[Items listed in a dataset]
********
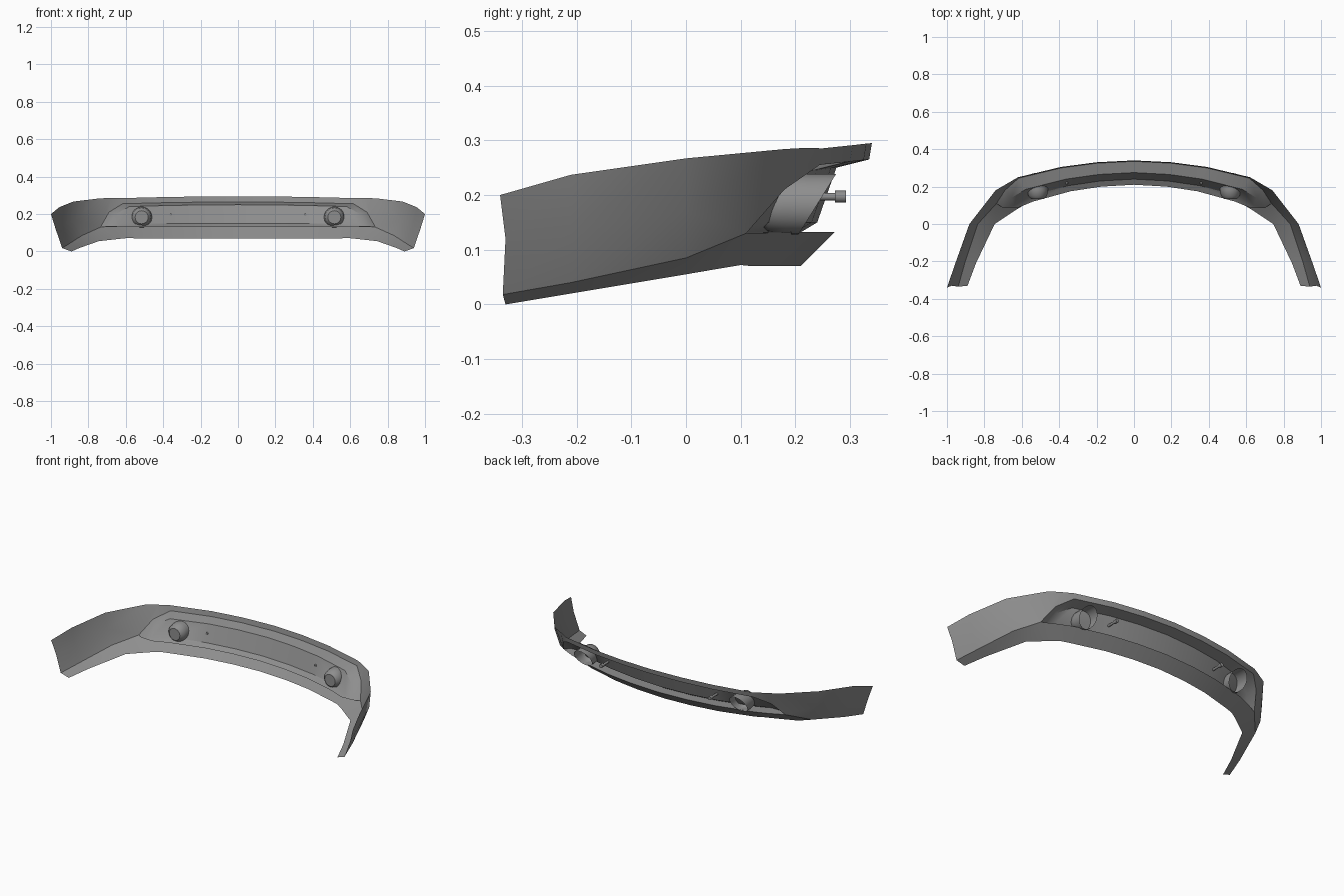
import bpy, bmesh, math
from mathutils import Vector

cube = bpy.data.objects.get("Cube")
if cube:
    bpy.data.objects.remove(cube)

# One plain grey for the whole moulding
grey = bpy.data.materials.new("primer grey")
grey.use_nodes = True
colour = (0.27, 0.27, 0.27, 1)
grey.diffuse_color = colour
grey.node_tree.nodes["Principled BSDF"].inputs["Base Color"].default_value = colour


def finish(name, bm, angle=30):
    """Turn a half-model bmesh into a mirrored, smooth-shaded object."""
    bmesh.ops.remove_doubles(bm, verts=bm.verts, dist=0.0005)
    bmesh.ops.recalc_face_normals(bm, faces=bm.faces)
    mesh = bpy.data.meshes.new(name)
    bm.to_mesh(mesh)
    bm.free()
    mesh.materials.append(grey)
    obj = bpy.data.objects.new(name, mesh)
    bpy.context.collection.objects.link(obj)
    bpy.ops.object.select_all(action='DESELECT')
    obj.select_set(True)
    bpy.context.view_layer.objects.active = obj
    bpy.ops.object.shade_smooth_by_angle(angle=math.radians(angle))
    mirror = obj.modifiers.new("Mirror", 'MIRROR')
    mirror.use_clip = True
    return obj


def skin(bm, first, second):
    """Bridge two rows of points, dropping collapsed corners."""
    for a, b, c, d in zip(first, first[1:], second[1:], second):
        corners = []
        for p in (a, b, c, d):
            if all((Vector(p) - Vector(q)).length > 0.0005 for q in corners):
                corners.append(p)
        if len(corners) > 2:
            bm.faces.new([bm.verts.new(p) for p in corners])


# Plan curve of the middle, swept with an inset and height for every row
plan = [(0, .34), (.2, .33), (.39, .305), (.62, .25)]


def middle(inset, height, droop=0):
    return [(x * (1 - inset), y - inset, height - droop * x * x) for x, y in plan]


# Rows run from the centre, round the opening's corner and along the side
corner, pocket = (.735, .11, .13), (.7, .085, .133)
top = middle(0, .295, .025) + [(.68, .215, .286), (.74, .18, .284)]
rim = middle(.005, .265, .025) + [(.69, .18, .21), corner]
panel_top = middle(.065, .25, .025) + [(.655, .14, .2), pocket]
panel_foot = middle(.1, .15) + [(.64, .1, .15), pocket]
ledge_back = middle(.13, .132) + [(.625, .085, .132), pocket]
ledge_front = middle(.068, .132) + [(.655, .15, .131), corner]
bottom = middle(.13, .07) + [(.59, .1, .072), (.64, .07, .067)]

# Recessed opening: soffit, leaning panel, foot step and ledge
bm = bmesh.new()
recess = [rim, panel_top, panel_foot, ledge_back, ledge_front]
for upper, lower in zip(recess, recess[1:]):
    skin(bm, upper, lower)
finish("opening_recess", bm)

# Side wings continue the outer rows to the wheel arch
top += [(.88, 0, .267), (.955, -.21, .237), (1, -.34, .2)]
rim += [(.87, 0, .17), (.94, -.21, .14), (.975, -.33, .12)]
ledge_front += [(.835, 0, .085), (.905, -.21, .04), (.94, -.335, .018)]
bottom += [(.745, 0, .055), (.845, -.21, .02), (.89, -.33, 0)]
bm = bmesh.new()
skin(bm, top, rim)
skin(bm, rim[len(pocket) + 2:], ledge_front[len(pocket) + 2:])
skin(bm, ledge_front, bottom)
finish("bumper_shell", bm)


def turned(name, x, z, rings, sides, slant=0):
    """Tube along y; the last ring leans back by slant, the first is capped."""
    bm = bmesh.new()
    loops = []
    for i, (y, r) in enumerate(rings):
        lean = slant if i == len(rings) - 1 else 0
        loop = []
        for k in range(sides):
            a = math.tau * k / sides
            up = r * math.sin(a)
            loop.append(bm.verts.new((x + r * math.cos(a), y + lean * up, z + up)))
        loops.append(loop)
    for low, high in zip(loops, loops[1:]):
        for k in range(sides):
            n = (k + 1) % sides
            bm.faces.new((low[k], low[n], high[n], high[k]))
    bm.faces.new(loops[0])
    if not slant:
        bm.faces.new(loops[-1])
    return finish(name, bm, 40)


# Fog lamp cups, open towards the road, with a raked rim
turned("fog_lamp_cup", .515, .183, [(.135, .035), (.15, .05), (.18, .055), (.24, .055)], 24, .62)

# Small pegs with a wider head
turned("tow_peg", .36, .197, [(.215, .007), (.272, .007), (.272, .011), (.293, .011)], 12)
********
▸ **Exercise**:
A verbatim reproduction of each entry is expected, with every picture omitted.

▸ **Answer to this problem**:
import bpy, bmesh, math
from mathutils import Vector

cube = bpy.data.objects.get("Cube")
if cube:
    bpy.data.objects.remove(cube)

# One plain grey for the whole moulding
grey = bpy.data.materials.new("primer grey")
grey.use_nodes = True
colour = (0.27, 0.27, 0.27, 1)
grey.diffuse_color = colour
grey.node_tree.nodes["Principled BSDF"].inputs["Base Color"].default_value = colour


def finish(name, bm, angle=30):
    """Turn a half-model bmesh into a mirrored, smooth-shaded object."""
    bmesh.ops.remove_doubles(bm, verts=bm.verts, dist=0.0005)
    bmesh.ops.recalc_face_normals(bm, faces=bm.faces)
    mesh = bpy.data.meshes.new(name)
    bm.to_mesh(mesh)
    bm.free()
    mesh.materials.append(grey)
    obj = bpy.data.objects.new(name, mesh)
    bpy.context.collection.objects.link(obj)
    bpy.ops.object.select_all(action='DESELECT')
    obj.select_set(True)
    bpy.context.view_layer.objects.active = obj
    bpy.ops.object.shade_smooth_by_angle(angle=math.radians(angle))
    mirror = obj.modifiers.new("Mirror", 'MIRROR')
    mirror.use_clip = True
    return obj


def skin(bm, first, second):
    """Bridge two rows of points, dropping collapsed corners."""
    for a, b, c, d in zip(first, first[1:], second[1:], second):
        corners = []
        for p in (a, b, c, d):
            if all((Vector(p) - Vector(q)).length > 0.0005 for q in corners):
                corners.append(p)
        if len(corners) > 2:
            bm.faces.new([bm.verts.new(p) for p in corners])


# Plan curve of the middle, swept with an inset and height for every row
plan = [(0, .34), (.2, .33), (.39, .305), (.62, .25)]


def middle(inset, height, droop=0):
    return [(x * (1 - inset), y - inset, height - droop * x * x) for x, y in plan]


# Rows run from the centre, round the opening's corner and along the side
corner, pocket = (.735, .11, .13), (.7, .085, .133)
top = middle(0, .295, .025) + [(.68, .215, .286), (.74, .18, .284)]
rim = middle(.005, .265, .025) + [(.69, .18, .21), corner]
panel_top = middle(.065, .25, .025) + [(.655, .14, .2), pocket]
panel_foot = middle(.1, .15) + [(.64, .1, .15), pocket]
ledge_back = middle(.13, .132) + [(.625, .085, .132), pocket]
ledge_front = middle(.068, .132) + [(.655, .15, .131), corner]
bottom = middle(.13, .07) + [(.59, .1, .072), (.64, .07, .067)]

# Recessed opening: soffit, leaning panel, foot step and ledge
bm = bmesh.new()
recess = [rim, panel_top, panel_foot, ledge_back, ledge_front]
for upper, lower in zip(recess, recess[1:]):
    skin(bm, upper, lower)
finish("opening_recess", bm)

# Side wings continue the outer rows to the wheel arch
top += [(.88, 0, .267), (.955, -.21, .237), (1, -.34, .2)]
rim += [(.87, 0, .17), (.94, -.21, .14), (.975, -.33, .12)]
ledge_front += [(.835, 0, .085), (.905, -.21, .04), (.94, -.335, .018)]
bottom += [(.745, 0, .055), (.845, -.21, .02), (.89, -.33, 0)]
bm = bmesh.new()
skin(bm, top, rim)
skin(bm, rim[len(pocket) + 2:], ledge_front[len(pocket) + 2:])
skin(bm, ledge_front, bottom)
finish("bumper_shell", bm)


def turned(name, x, z, rings, sides, slant=0):
    """Tube along y; the last ring leans back by slant, the first is capped."""
    bm = bmesh.new()
    loops = []
    for i, (y, r) in enumerate(rings):
        lean = slant if i == len(rings) - 1 else 0
        loop = []
        for k in range(sides):
            a = math.tau * k / sides
            up = r * math.sin(a)
            loop.append(bm.verts.new((x + r * math.cos(a), y + lean * up, z + up)))
        loops.append(loop)
    for low, high in zip(loops, loops[1:]):
        for k in range(sides):
            n = (k + 1) % sides
            bm.faces.new((low[k], low[n], high[n], high[k]))
    bm.faces.new(loops[0])
    if not slant:
        bm.faces.new(loops[-1])
    return finish(name, bm, 40)


# Fog lamp cups, open towards the road, with a raked rim
turned("fog_lamp_cup", .515, .183, [(.135, .035), (.15, .05), (.18, .055), (.24, .055)], 24, .62)

# Small pegs with a wider head
turned("tow_peg", .36, .197, [(.215, .007), (.272, .007), (.272, .011), (.293, .011)], 12)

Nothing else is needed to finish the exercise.